We followed the same methodology outlined in the original post for this updated analysis. When possible, we programmatically counted the number of FLOPs in the results by implementing the models directly. Since computer architectures varied historically and many papers omitted details of their computational setup, these older data points are more uncertain (our original analysis of post-2012 data aimed to be within a factor of 2–3, but for these pre-2012 data points we aim for an order of magnitude estimate). We’ve also created graphs that provide additional views on the data: one graph lays out compute usage in fundamentals, speech, language, vision, and games over time and another visualizes the error-bar estimates around each data point.

We’re very uncertain about the future of compute usage in AI systems, but it’s difficult to be confident that the recent trend of rapid increase in compute usage will stop, and we see many reasons that the trend could continue. Based on this analysis, we think policymakers should consider increasing fundingD for academic research into AI, as it’s clear that some types of AI research are becoming more computationally intensive and therefore expensive.


  1. A

    A petaflop/s-day (pfs-day) consists of performing 1015 neural net operations per second for one day, or a total of about 1020 operations. The compute-time product serves as a mental convenience, similar to kW-hr for energy. We don’t measure peak theoretical FLOPS of the hardware but instead try to estimate the number of actual operations performed. We count adds and multiplies as separate operations, we count any add or multiply as a single operation regardless of numerical precision (making “FLOP” a slight misnomer), and we ignore ensemble models(opens in a new window). Example calculations that went into this graph are provided in this appendix. Doubling time for line of best fit shown is 3.4 months.

  2. B

    Just as in the original analysis, we focus on the costs to train models. This doesn’t include AI systems like expert systems, which attracted substantial investment in the first era.

  3. C

    For one vivid account of the history of computing in AI in this period, see the “False Start” section in Hans Moravec’s article(opens in a new window).

  4. D

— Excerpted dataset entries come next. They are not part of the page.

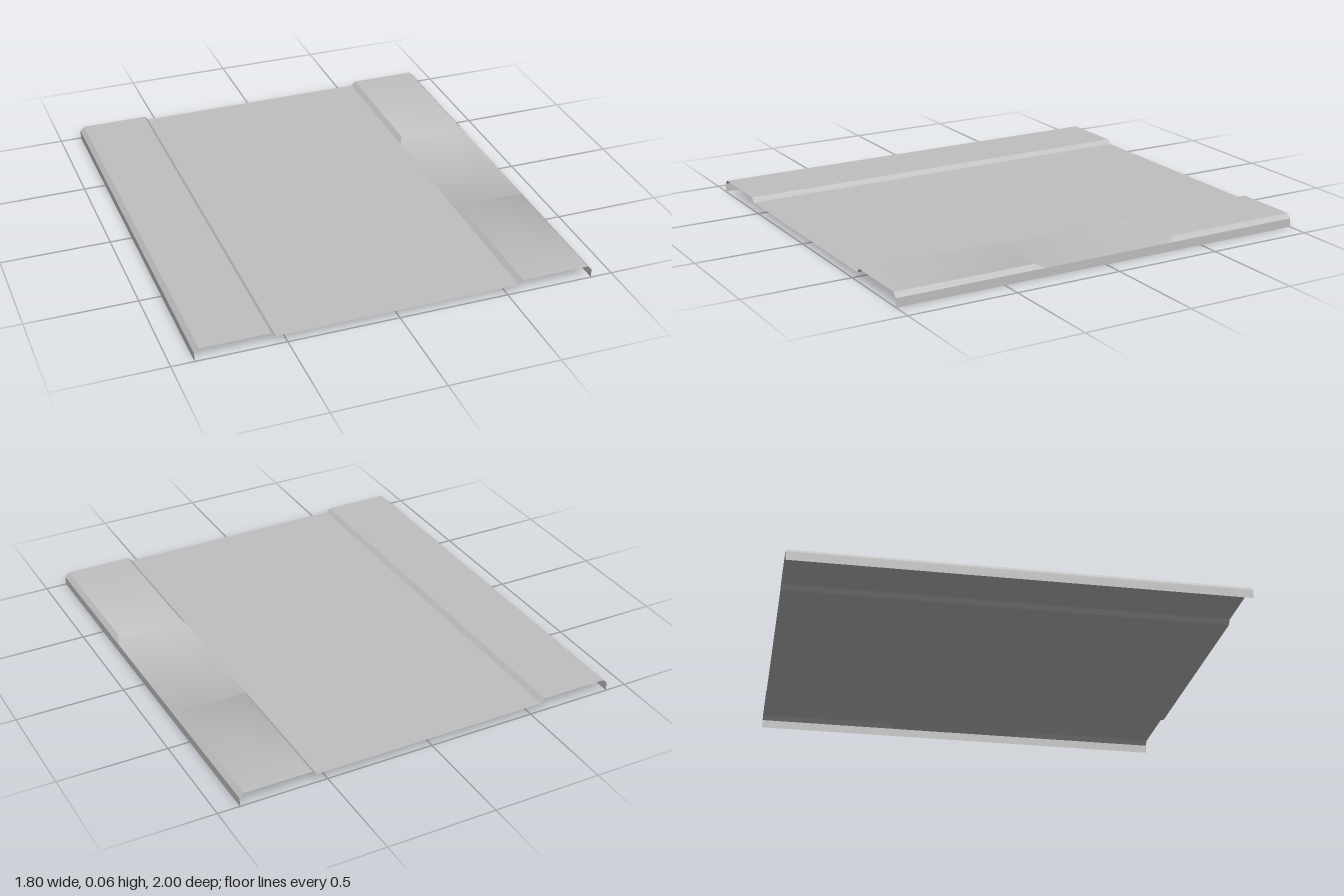
import * as THREE from 'three';
import { toCreasedNormals } from 'three/addons/utils/BufferGeometryUtils.js';

const FLOOR = 0.04, TOP = 0.06;

// Sheet through rows of points: rows run along +z, points along +x (front side up)
function sheet(name, rows, material) {
  const index = [], n = rows[0].length;
  for (let r = 0; r < rows.length - 1; r++) {
    for (let p = 0; p < n - 1; p++) {
      const a = r * n + p, b = a + n;
      index.push(a, b, b + 1, a, b + 1, a + 1);
    }
  }
  const geometry = new THREE.BufferGeometry();
  geometry.setAttribute('position', new THREE.Float32BufferAttribute(rows.flat(2), 3));
  geometry.setIndex(index);
  // Gentle ramps stay smooth, 45 degree folds stay sharp
  const mesh = new THREE.Mesh(toCreasedNormals(geometry, 0.6), material);
  mesh.name = name;
  return mesh;
}

// Cross-section of a raised strip with bevels and a folded-down outer lip
function stripRow(zEdge, zTop, height) {
  return [
    [0.55, FLOOR, zEdge], [0.57, height, zTop], [0.88, height, zTop],
    [0.9, FLOOR, zEdge], [0.9, 0, zEdge],
  ];
}

export function createModel() {
  const grey = new THREE.MeshStandardMaterial({ color: 0xc0c0c0, side: THREE.DoubleSide });
  grey.name = 'plain grey';
  const group = new THREE.Group();
  group.name = 'pressedPanel';

  // Wide flat middle
  const floorRows = [-1, -0.32, 0.305, 1].map((z) => [[-0.55, FLOOR, z], [0.55, FLOOR, z]]);
  group.add(sheet('floorPanel', floorRows, grey));

  // Left strip, with ramps down to a floor-level gap
  group.add(sheet('notchedStrip', [
    stripRow(-1, -1, TOP),
    stripRow(-0.32, -0.36, TOP),
    stripRow(-0.32, -0.32, FLOOR),
    stripRow(0.305, 0.305, FLOOR),
    stripRow(0.305, 0.345, TOP),
    stripRow(1, 1, TOP),
  ], grey));

  // Right strip, unbroken and mirrored
  const mirrored = [-1, 1].map((z) =>
    stripRow(z, z, TOP).map(([x, y, pz]) => [-x, y, pz]).reverse());
  group.add(sheet('plainStrip', mirrored, grey));

  return group;
}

    We’ve already advocated for additional funding for academia in our testimony in Congress(opens in a new window) this year, and for the creation of dedicated compute clusters to help academia and industry collaboratively benchmark and assess the safety of AI systems in response to a request for information from NIST(opens in a new window)

Original post

Dario Amodei, Danny Hernandez


Girish Sastry, Jack Clark, Greg Brockman, Ilya Sutskever


The authors thank Katja Grace, Geoffrey Irving, Jack Clark, Thomas Anthony, and Michael Page for assistance with this post.